:: REQUIRED ACTION ::
Please show every line in the entries below that includes the word "None".

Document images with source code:
---------------

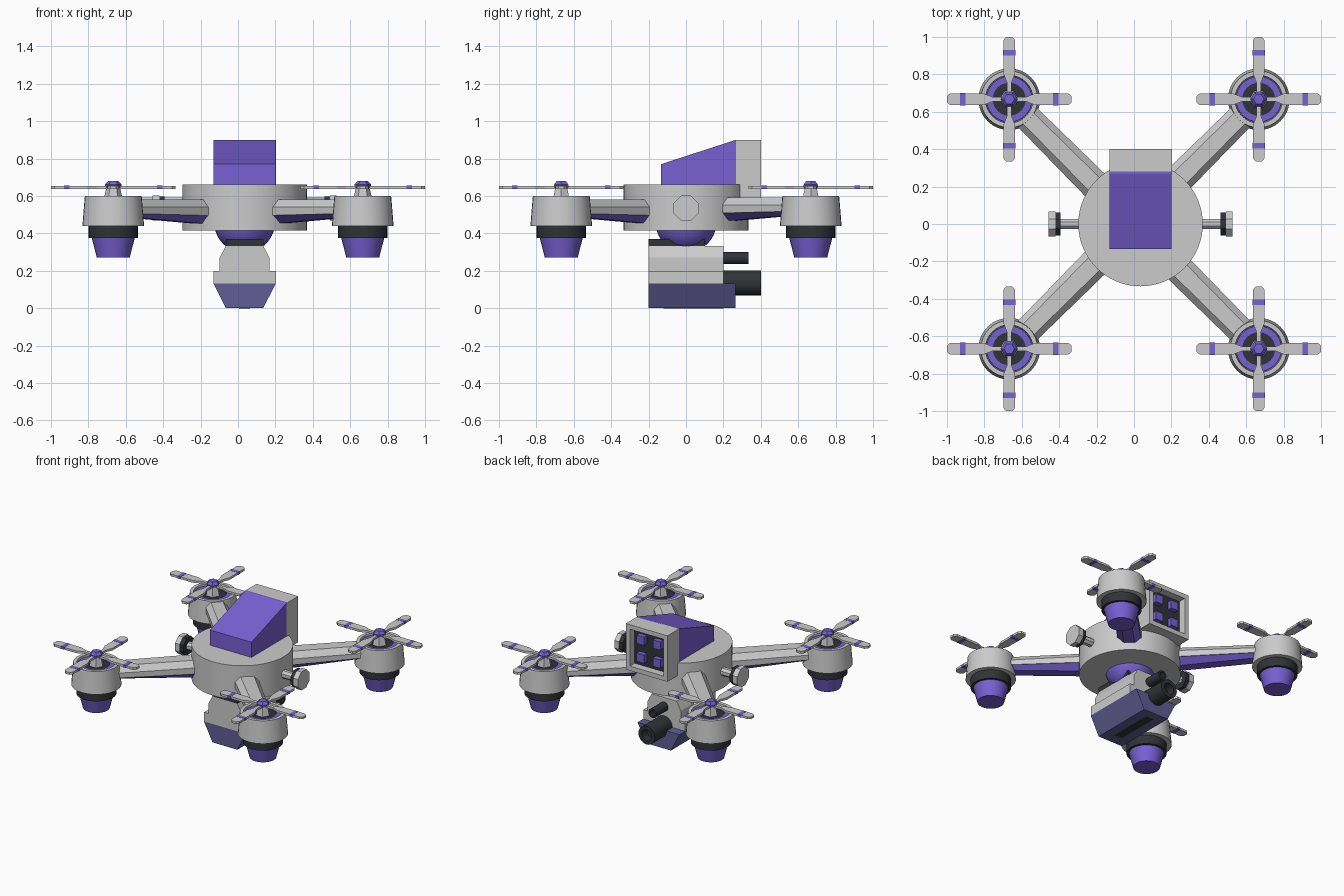
import bpy, bmesh
from math import sin, cos, pi, radians, atan2
from mathutils import Matrix, Vector

if "Cube" in bpy.data.objects:
    bpy.data.objects.remove(bpy.data.objects["Cube"])

CX = 0.035  # the body sits slightly off the rotor centre


def material(name, rgb):
    m = bpy.data.materials.new(name)
    m.diffuse_color = (*rgb, 1)
    m.use_nodes = True
    m.node_tree.nodes["Principled BSDF"].inputs["Base Color"].default_value = m.diffuse_color
    return m


PURPLE = material("purple", (0.18, 0.12, 0.65))
MUTED = material("muted_purple", (0.12, 0.11, 0.30))
DARK = material("dark", (0.03, 0.032, 0.038))


def loft(name, rings, mat=None, matrix=Matrix(), smooth=False):
    """Skin a list of equal-length point rings and cap both ends."""
    bm = bmesh.new()
    vs = [[bm.verts.new(matrix @ Vector(p)) for p in r] for r in rings]
    n = len(vs[0])
    for a, b in zip(vs, vs[1:]):
        for i in range(n):
            j = (i + 1) % n
            bm.faces.new((a[i], a[j], b[j], b[i]))
    bm.faces.new(vs[0])
    bm.faces.new(vs[-1])
    bmesh.ops.recalc_face_normals(bm, faces=bm.faces)
    me = bpy.data.meshes.new(name)
    bm.to_mesh(me)
    bm.free()
    ob = bpy.data.objects.new(name, me)
    bpy.context.collection.objects.link(ob)
    if mat:
        me.materials.append(mat)
    if smooth:
        bpy.ops.object.select_all(action='DESELECT')
        ob.select_set(True)
        bpy.context.view_layer.objects.active = ob
        bpy.ops.object.shade_smooth_by_angle(angle=radians(30))
    return ob


def prism(name, pts, a, b, axis='y', mat=None, matrix=Matrix()):
    place = {'x': lambda u, v, w: (w, u, v),
             'y': lambda u, v, w: (u, w, v),
             'z': lambda u, v, w: (u, v, w)}[axis]
    return loft(name, [[place(u, v, w) for u, v in pts] for w in (a, b)], mat, matrix)


def box(name, x, y, z, mat=None):
    return prism(name, [(x[0], z[0]), (x[1], z[0]), (x[1], z[1]), (x[0], z[1])], *y, mat=mat)


def lathe(name, profile, n=32, mat=None, matrix=Matrix(), smooth=True, phase=0):
    """Revolve (radius, height) pairs about the local z axis."""
    rings = [[(r * cos(2 * pi * (i + phase) / n), r * sin(2 * pi * (i + phase) / n), z)
              for i in range(n)] for r, z in profile]
    return loft(name, rings, mat, matrix, smooth)


def mirrored(half):
    """Mirror right-hand half of a profile about x = CX."""
    return [(CX + u, v) for u, v in half] + [(CX - u, v) for u, v in reversed(half)]


move = Matrix.Translation

# Body drum and the dome beneath it
lathe("body", [(0.333, 0.415), (0.333, 0.66)], 64, matrix=move((CX, 0, 0)))
lathe("belly_dome", [(0.163 * cos(t * pi / 20), 0.46 - 0.163 * sin(t * pi / 20))
                     for t in range(10)] + [(0.002, 0.297)],
      32, PURPLE, move((CX, 0, 0)))

# Sloped top housing
prism("top_housing", [(-0.133, 0.64), (0.28, 0.64), (0.28, 0.9), (0.267, 0.9), (-0.133, 0.77)],
      CX - 0.166, CX + 0.166, 'x', PURPLE)

# Square lamp frame with four lamps in a dark recess
x0, x1, z0, z1, t = CX - 0.167, CX + 0.167, 0.567, 0.9, 0.033
FY = (0.267, 0.4)
box("lamp_frame_bottom", (x0, x1), FY, (z0, z0 + t))
box("lamp_frame_top", (x0, x1), FY, (z1 - t, z1))
box("lamp_frame_left", (x0, x0 + t), FY, (z0 + t, z1 - t))
box("lamp_frame_right", (x1 - t, x1), FY, (z0 + t, z1 - t))
box("lamp_panel", (x0 + t, x1 - t), (0.269, 0.345), (z0 + t, z1 - t), DARK)
for sx in (-1, 1):
    for sz in (-1, 1):
        cx, cz = CX + sx * 0.065, 0.733 + sz * 0.065
        box("lamp", (cx - 0.03, cx + 0.03), (0.34, 0.38), (cz - 0.03, cz + 0.03), PURPLE)

# Side stems with octagonal knobs
for s in (-1, 1):
    m = move((CX, 0, 0.535)) @ Matrix.Rotation(s * pi / 2, 4, 'Y')
    lathe("side_stem", [(0.03, 0.3), (0.03, 0.46)], 8, None, m, False, 0.5)
    lathe("side_knob_band", [(0.066, 0.428), (0.066, 0.462)], 8, DARK, m, False, 0.5)
    lathe("side_knob_cap", [(0.072, 0.456), (0.072, 0.492)], 8, None, m, False, 0.5)

# Under-slung pod: lower hull, upper casing, cap, slot and two barrels
prism("pod_hull", mirrored([(0.1, 0.0), (0.167, 0.133)]), -0.2, 0.265, mat=MUTED)
prism("pod_casing", mirrored([(0.167, 0.133), (0.167, 0.2), (0.133, 0.2),
                              (0.133, 0.27), (0.1, 0.333)]), -0.2, 0.2)
prism("pod_cap", mirrored([(0.1, 0.333), (0.1, 0.37)]), -0.2, 0.1, mat=DARK)
box("pod_slot", (CX - 0.03, CX + 0.03), (-0.12, 0.2), (-0.001, 0.02), DARK)
for name, z, r, y in (("large_barrel", 0.135, 0.066, 0.4), ("small_barrel", 0.268, 0.033, 0.333)):
    m = move((CX, 0, z)) @ Matrix.Rotation(-pi / 2, 4, 'X')
    lathe(name, [(r, 0.15), (r, y), (r * 0.6, y), (r * 0.6, y - 0.06)], 24, DARK, m)


def arm_ring(x, pts):
    return [(x, y, z) for y, z in pts] + [(x, -y, z) for y, z in reversed(pts)]


BLADE = [(0.03, 0.012), (0.09, 0.012), (0.14, 0.032), (0.315, 0.032), (0.333, 0.016)]
BLADE += [(x, -y) for x, y in reversed(BLADE)]

for sx in (-1, 1):
    for sy in (-1, 1):
        # Arm with a tapering purple keel
        m = move((0, 0, 0.012 if sy > 0 else 0)) @ Matrix.Rotation(atan2(sy, sx), 4, 'Z')
        lo, hi = 0.27, 0.82
        loft("arm", [arm_ring(lo, [(0.08, 0.495), (0.08, 0.54), (0.045, 0.58)]),
                     arm_ring(hi, [(0.072, 0.505), (0.072, 0.54), (0.04, 0.58)])], None, m)
        loft("arm_keel", [arm_ring(lo, [(0.035, 0.45), (0.079, 0.497)]),
                          arm_ring(hi, [(0.035, 0.485), (0.071, 0.507)])], PURPLE, m)

        # Motor pod: open-topped housing, inner rings, collar and tail
        c = move((sx * 0.667, sy * 0.667, 0))
        lathe("motor_housing", [(0.12, 0.44), (0.165, 0.44), (0.152, 0.6), (0.128, 0.6),
                                (0.125, 0.57)], 32, None, c)
        lathe("motor_ring", [(0.124, 0.56), (0.122, 0.588), (0.088, 0.588), (0.088, 0.56)],
              32, PURPLE, c)
        lathe("motor_core", [(0.088, 0.56), (0.088, 0.58)], 32, DARK, c)
        lathe("motor_collar", [(0.132, 0.375), (0.132, 0.441)], 32, DARK, c)
        lathe("motor_tail", [(0.088, 0.27), (0.115, 0.376)], 24, PURPLE, c)

        # Rotor: mast, hub cap and four striped blades
        lathe("rotor_mast", [(0.052, 0.575), (0.036, 0.648)], 6, None, c, False)
        lathe("rotor_cap", [(0.045, 0.645), (0.045, 0.66), (0.028, 0.68)], 6, PURPLE, c, False)
        for k in range(4):
            b = c @ Matrix.Rotation(k * pi / 2, 4, 'Z')
            prism("rotor_blade", BLADE, 0.638, 0.654, 'z', None, b)
            prism("blade_stripe", [(0.235, -0.033), (0.263, -0.033), (0.263, 0.033),
                                   (0.235, 0.033)], 0.637, 0.655, 'z', PURPLE, b)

---------------

:: YOUR SOLUTION ::
def loft(name, rings, mat=None, matrix=Matrix(), smooth=False):
def prism(name, pts, a, b, axis='y', mat=None, matrix=Matrix()):
def box(name, x, y, z, mat=None):
def lathe(name, profile, n=32, mat=None, matrix=Matrix(), smooth=True, phase=0):
    lathe("side_stem", [(0.03, 0.3), (0.03, 0.46)], 8, None, m, False, 0.5)
    lathe("side_knob_cap", [(0.072, 0.456), (0.072, 0.492)], 8, None, m, False, 0.5)
                     arm_ring(hi, [(0.072, 0.505), (0.072, 0.54), (0.04, 0.58)])], None, m)
                                (0.125, 0.57)], 32, None, c)
        lathe("rotor_mast", [(0.052, 0.575), (0.036, 0.648)], 6, None, c, False)
            prism("rotor_blade", BLADE, 0.638, 0.654, 'z', None, b)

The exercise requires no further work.